As to inmate Gilbert, defendants object to the following statement in his declaration:
4. On January 13, 2010, I was personally with Mr. Fountain and he was not interviewed by Mr. Hernandez regarding the compatibility issues with Augustine. On such day, January 13, 2010, officer K.
Clenden was working in building C-11 and Hernandez was off that day. (Doc. 54-3 at 3; Doc. No. 61 at 6.) Defendants argue that this statement "strains credulity, as Gilbert cannot honestly testify that he accompanied Fountain every second of January 13, 2010, since he was not Fountain's cell mate." (Doc. No. 61 at 6.) The court notes that inmate Gilbert has declared that officer Hernandez was not working in the unit on the day in question, suggesting for that reason as well that he could not have interviewed plaintiff. Whether inmate Gilbert's declaration is credible or not will need to be determined by the finder of fact. The defendants' evidentiary objection is overruled.

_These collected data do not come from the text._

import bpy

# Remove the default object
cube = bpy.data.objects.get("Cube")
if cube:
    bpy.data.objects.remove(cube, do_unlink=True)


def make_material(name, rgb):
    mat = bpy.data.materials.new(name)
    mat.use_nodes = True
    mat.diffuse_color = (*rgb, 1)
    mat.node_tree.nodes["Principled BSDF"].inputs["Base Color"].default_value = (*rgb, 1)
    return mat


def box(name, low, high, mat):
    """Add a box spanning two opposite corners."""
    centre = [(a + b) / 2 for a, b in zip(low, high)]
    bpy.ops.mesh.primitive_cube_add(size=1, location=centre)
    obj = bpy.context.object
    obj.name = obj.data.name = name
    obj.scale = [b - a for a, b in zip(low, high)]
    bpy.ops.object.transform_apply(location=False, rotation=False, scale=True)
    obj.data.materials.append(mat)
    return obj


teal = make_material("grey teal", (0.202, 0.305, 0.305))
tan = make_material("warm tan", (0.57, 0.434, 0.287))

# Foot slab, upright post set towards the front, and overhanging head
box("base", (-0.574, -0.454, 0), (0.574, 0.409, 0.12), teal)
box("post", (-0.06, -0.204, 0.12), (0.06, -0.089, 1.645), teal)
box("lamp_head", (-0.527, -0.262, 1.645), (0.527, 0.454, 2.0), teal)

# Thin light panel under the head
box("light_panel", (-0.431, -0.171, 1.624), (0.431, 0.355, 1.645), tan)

III. Qualified Immunity "Government officials enjoy qualified immunity from civil damages unless their conduct violates 'clearly established statutory or constitutional rights of which a reasonable person would have known.'" Jeffers v. Gomez, 267 F.3d 895, 910 (9th Cir. 2001) (quoting Harlow v. Fitzgerald, 457 U.S. 800, 818 (1982)). When a court is presented with a qualified immunity defense, the central questions are (1) whether the facts alleged, taken in the light most favorable to the plaintiff, demonstrate that the defendant's conduct violated a statutory or constitutional right and (2) whether the right at issue was "clearly established." Saucier v. Katz, 533 U.S. 194, 201 (2001).

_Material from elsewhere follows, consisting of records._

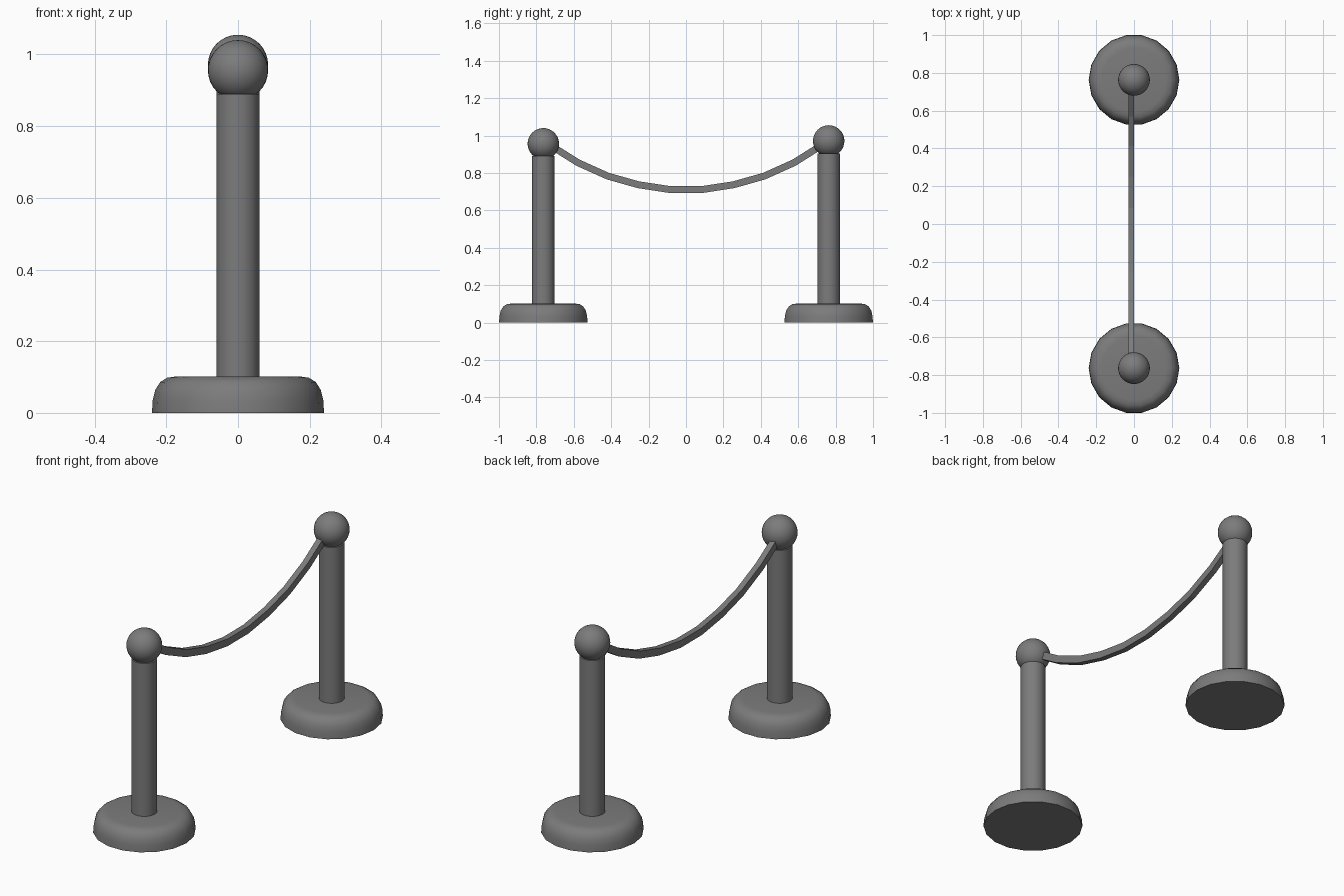
import bpy, bmesh, math

cube = bpy.data.objects.get("Cube")
if cube:
    bpy.data.objects.remove(cube)

grey = bpy.data.materials.new("dark grey")
grey.use_nodes = True
grey.diffuse_color = (0.2, 0.2, 0.2, 1)
grey.node_tree.nodes["Principled BSDF"].inputs["Base Color"].default_value = (0.2, 0.2, 0.2, 1)


def add_object(name, bm, location=(0, 0, 0)):
    bmesh.ops.recalc_face_normals(bm, faces=bm.faces)
    mesh = bpy.data.meshes.new(name)
    bm.to_mesh(mesh)
    bm.free()
    mesh.materials.append(grey)
    obj = bpy.data.objects.new(name, mesh)
    bpy.context.collection.objects.link(obj)
    obj.location = location
    bpy.ops.object.select_all(action="DESELECT")
    obj.select_set(True)
    bpy.context.view_layer.objects.active = obj
    bpy.ops.object.shade_smooth_by_angle(angle=math.radians(45))
    return obj


def turned(profile, sides):
    """Stack rings of (radius, height) and cap both ends."""
    bm = bmesh.new()
    rings = [[bm.verts.new((r * math.cos(math.tau * i / sides),
                            r * math.sin(math.tau * i / sides), z))
              for i in range(sides)] for r, z in profile]
    for low, high in zip(rings, rings[1:]):
        for i in range(sides):
            j = (i + 1) % sides
            bm.faces.new((low[i], low[j], high[j], high[i]))
    bm.faces.new(rings[0])
    bm.faces.new(rings[-1])
    return bm


# Two stanchions: rounded foot, post and ball; the back one is slightly taller
base_profile = [(0.24, 0), (0.238, 0.035), (0.231, 0.064), (0.217, 0.086),
                (0.198, 0.098), (0.17, 0.102)]
for side, y, lift in (("front", -0.763, 0), ("back", 0.763, 0.015)):
    add_object(side + "_base", turned(base_profile, 18), (0, y, 0))
    add_object(side + "_post", turned([(0.06, 0.09), (0.06, 0.89 + lift)], 32), (0, y, 0))
    ball = bmesh.new()
    bmesh.ops.create_uvsphere(ball, u_segments=32, v_segments=16, radius=0.084)
    add_object(side + "_ball", ball, (0, y, 0.956 + lift))

# Sagging rope: a flat-sided bar swept along the curve, set off to one side
half_path = [(0.085, 0.711), (0.255, 0.737), (0.418, 0.783), (0.578, 0.855), (0.74, 0.957)]
path = [(-y, z) for y, z in reversed(half_path)] + half_path
half_height = 0.0185
rope = bmesh.new()
sections = []
for i, (y, z) in enumerate(path):
    y0, z0 = path[max(i - 1, 0)]
    y1, z1 = path[min(i + 1, len(path) - 1)]
    length = math.hypot(y1 - y0, z1 - z0)
    ny, nz = -(z1 - z0) / length * half_height, (y1 - y0) / length * half_height
    sections.append([rope.verts.new((x, y + s * ny, z + s * nz))
                     for x, s in ((-0.03, -1), (0, -1), (0, 1), (-0.03, 1))])
for a, b in zip(sections, sections[1:]):
    for i in range(4):
        j = (i + 1) % 4
        rope.faces.new((a[i], a[j], b[j], b[i]))
rope.faces.new(sections[0])
rope.faces.new(sections[-1])
rope_obj = add_object("rope", rope)
for poly in rope_obj.data.polygons:
    poly.use_smooth = False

Although the court was once required to answer these questions in order, the United States Supreme Court has clarified that "while the sequence set forth there is often appropriate, it should no longer be regarded as mandatory." Pearson v. Callahan, 555 U.S. 223, 236 (2009). In this regard, if a court decides that plaintiff's allegations do not make out a statutory or constitutional violation, "there is no necessity for further inquiries concerning qualified immunity." Saucier, 533 U.S. at 201. Likewise, if a court determines that the right at issue was not clearly established at the time of the defendant's alleged misconduct, the court may end further inquiries concerning qualified immunity at that point without determining whether the allegations in fact make out a statutory or constitutional violation. Pearson, 555 U.S. at 236-42.

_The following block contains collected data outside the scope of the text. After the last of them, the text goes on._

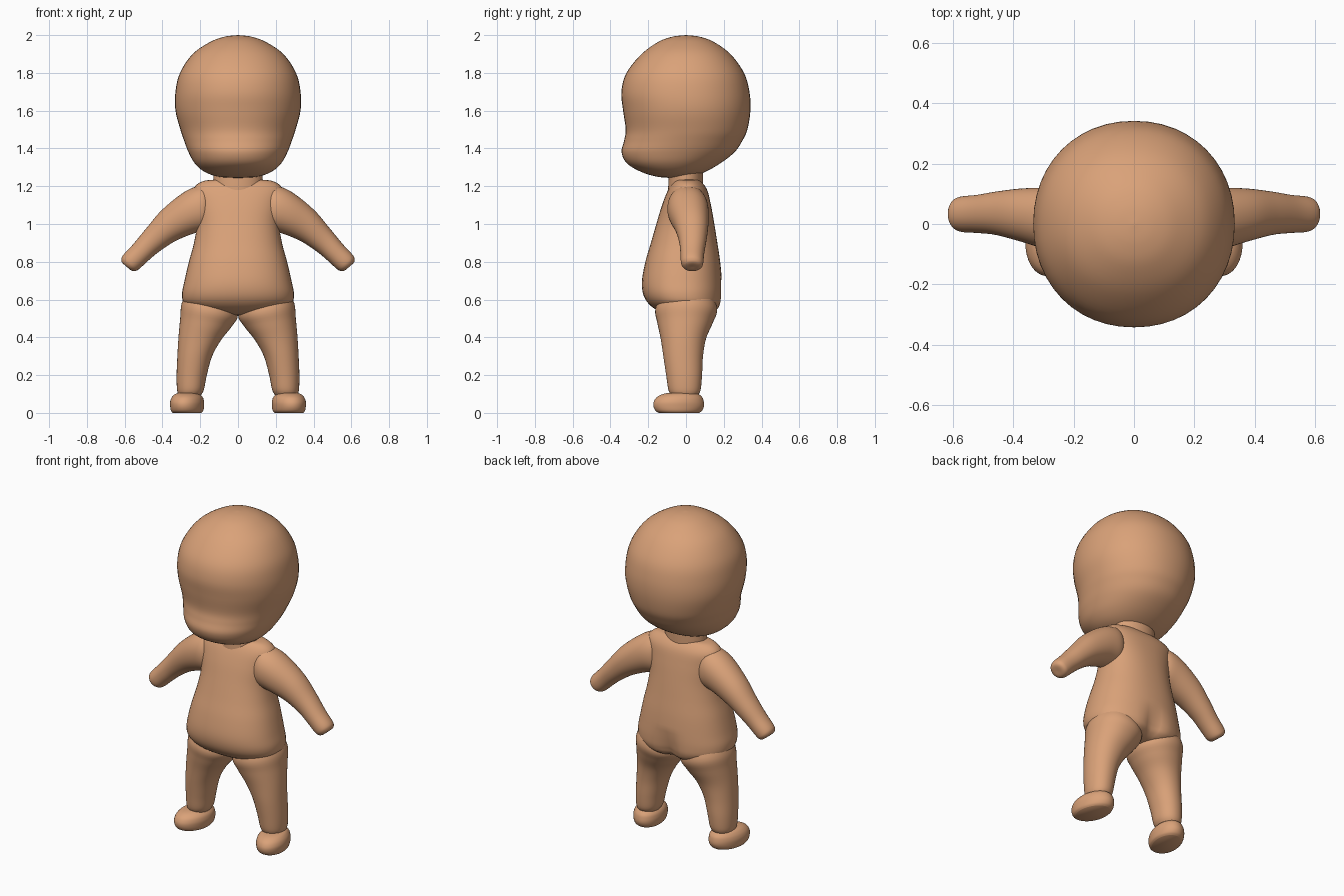
import bpy, bmesh, math

skin = bpy.data.materials.new("skin")
skin.diffuse_color = (0.70, 0.36, 0.19, 1)


def catmull(p, q, r, s, t):
    return [0.5 * (2*b + (c-a)*t + (2*a - 5*b + 4*c - d)*t*t + (3*b - a - 3*c + d)*t**3)
            for a, b, c, d in zip(p, q, r, s)]


def loft(name, rings, power=1.0, mirror=False, tweak=None, segs=48, steps=5):
    """Smooth loft. Each ring: x0, z0, x1, z1 (outline points seen from the front), y front, y back."""
    n, dense = len(rings), []
    for i in range(n - 1):
        quad = [rings[max(0, min(n - 1, i + k))] for k in (-1, 0, 1, 2)]
        dense += [catmull(*quad, j / steps) for j in range(steps)]
    dense.append(rings[-1])
    bm, loops = bmesh.new(), []
    for x0, z0, x1, z1, yf, yb in dense:
        loop = []
        for k in range(segs):
            a = 2 * math.pi * k / segs
            c, s = (math.copysign(abs(v) ** power, v) for v in (math.cos(a), math.sin(a)))
            loop.append(bm.verts.new(((x0 + x1) / 2 + (x1 - x0) / 2 * c,
                                      (yf + yb) / 2 + (yb - yf) / 2 * s,
                                      (z0 + z1) / 2 + (z1 - z0) / 2 * c)))
        loops.append(loop)
    for a, b in zip(loops, loops[1:]):
        for k in range(segs):
            bm.faces.new((a[k], a[(k+1) % segs], b[(k+1) % segs], b[k]))
    bm.faces.new(loops[0])
    bm.faces.new(loops[-1])
    if tweak:
        for v in bm.verts:
            tweak(v.co)
    bmesh.ops.remove_doubles(bm, verts=bm.verts, dist=0.0004)
    bmesh.ops.recalc_face_normals(bm, faces=bm.faces)
    me = bpy.data.meshes.new(name)
    bm.to_mesh(me)
    bm.free()
    me.materials.append(skin)
    ob = bpy.data.objects.new(name, me)
    bpy.context.collection.objects.link(ob)
    bpy.ops.object.select_all(action='DESELECT')
    ob.select_set(True)
    bpy.context.view_layer.objects.active = ob
    bpy.ops.object.shade_smooth_by_angle(angle=math.radians(50))
    if mirror:
        ob.modifiers.new("mirror", 'MIRROR')
    return ob


def level(rows):
    """Centred horizontal rings from z, half width, y front, y back."""
    return [(-w, z, w, z, f, b) for z, w, f, b in rows]


# head with protruding lower face
loft("head", level([
    (2.00, 0, 0, 0), (1.992, .07, -.07, .07), (1.965, .145, -.145, .145),
    (1.90, .24, -.235, .235), (1.80, .307, -.315, .307), (1.70, .331, -.342, .336),
    (1.60, .331, -.333, .341), (1.50, .305, -.319, .325), (1.44, .285, -.328, .298),
    (1.38, .262, -.341, .257), (1.32, .228, -.312, .18), (1.275, .175, -.235, .10),
    (1.25, .10, -.15, .03), (1.243, 0, -.06, -.06)]), power=0.95)

# neck
loft("neck", level([(1.18, .13, -.095, .09), (1.22, .13, -.093, .09), (1.27, .13, -.09, .09)]))


# torso with a soft rear cleft
def cleft(co):
    if co.y > 0 and co.z < 0.72:
        co.y -= 0.035 * math.exp(-(co.x / 0.05) ** 2) * min(1, (0.72 - co.z) / 0.14) * min(1, co.y / 0.1)


loft("torso", level([
    (1.237, 0, 0, 0), (1.236, .10, -.04, .055), (1.225, .19, -.065, .08), (1.18, .238, -.095, .112),
    (1.10, .228, -.127, .132), (1.00, .218, -.157, .15), (.90, .233, -.186, .166),
    (.80, .260, -.215, .181), (.70, .283, -.233, .19), (.63, .296, -.227, .192),
    (.58, .285, -.20, .188), (.545, .23, -.155, .17), (.522, .13, -.09, .12),
    (.515, 0, 0, 0)]), power=0.88, tweak=cleft)

# arms
loft("arm", [
    (.12, .98, .14, 1.19, -.05, .08), (.17, .965, .19, 1.205, -.095, .112),
    (.24, .948, .28, 1.172, -.092, .12), (.335, .908, .40, 1.077, -.06, .118),
    (.42, .852, .485, .978, -.037, .108), (.475, .806, .555, .893, -.03, .097),
    (.522, .763, .606, .838, -.027, .092), (.545, .751, .617, .813, -.018, .085),
    (.565, .754, .612, .794, 0, .067), (.588, .773, .588, .773, .033, .033)],
    power=0.95, mirror=True)

# legs
loft("leg", [
    (.03, .63, .26, .66, -.12, .13), (.0, .52, .298, .58, -.162, .165),
    (.035, .455, .306, .50, -.152, .142), (.09, .385, .315, .40, -.134, .106),
    (.137, .30, .321, .30, -.12, .09), (.165, .20, .325, .20, -.105, .085),
    (.18, .125, .323, .125, -.094, .078), (.195, .095, .315, .095, -.08, .065)],
    power=0.95, mirror=True)


# feet, turned slightly outward
def toe_out(co):
    co.x -= 0.12 * (co.y + 0.04)


loft("foot", [
    (.195, 0, .345, 0, -.145, .07), (.185, .012, .354, .012, -.162, .085),
    (.181, .035, .358, .035, -.172, .095), (.181, .06, .358, .06, -.17, .094),
    (.19, .085, .348, .085, -.152, .084), (.215, .103, .325, .103, -.11, .055),
    (.27, .11, .27, .11, -.03, -.03)], mirror=True, tweak=toe_out)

As the court explained at the hearing on the motion for summary judgment, if the plaintiff's version of the facts is accepted as true, defendants had notice that plaintiff faced a substantial risk of serious harm from his cellmate and they disregarded that risk of harm in violation of plaintiff's rights under the Eighth Amendment. See Moreover, the state of the law in 2010, when the alleged constitutional violation took place would have given defendants fair warning that failing to protect a prisoner from a substantial risk of known harm at the hands of his cellmate is unlawful. Farmer, 511 U.S. at 833-34, 847. Accordingly, defendants' motion for summary judgment on qualified immunity grounds should also be denied.
In accordance with the above, IT IS HEREBY RECOMMENDED that defendants' February 3, 2012 motion for summary judgment (Doc. No. 46) be denied.
These findings and recommendations are submitted to the United States District Judge assigned to the case, pursuant to the provisions of 28 U.S.C. § 636(b)(l). Within fourteen days after being served with these findings and recommendations, any party may file written objections with the court and serve a copy on all parties. Such a document should be captioned "Objections to Magistrate Judge's Findings and Recommendations." Any reply to the objections shall be served and filed within fourteen days after service of the objections. The parties are advised that failure to file objections within the specified time may waive the right to appeal the District Court's order. Martinez v. Ylst, 951 F.2d 1153 (9th Cir. 1991).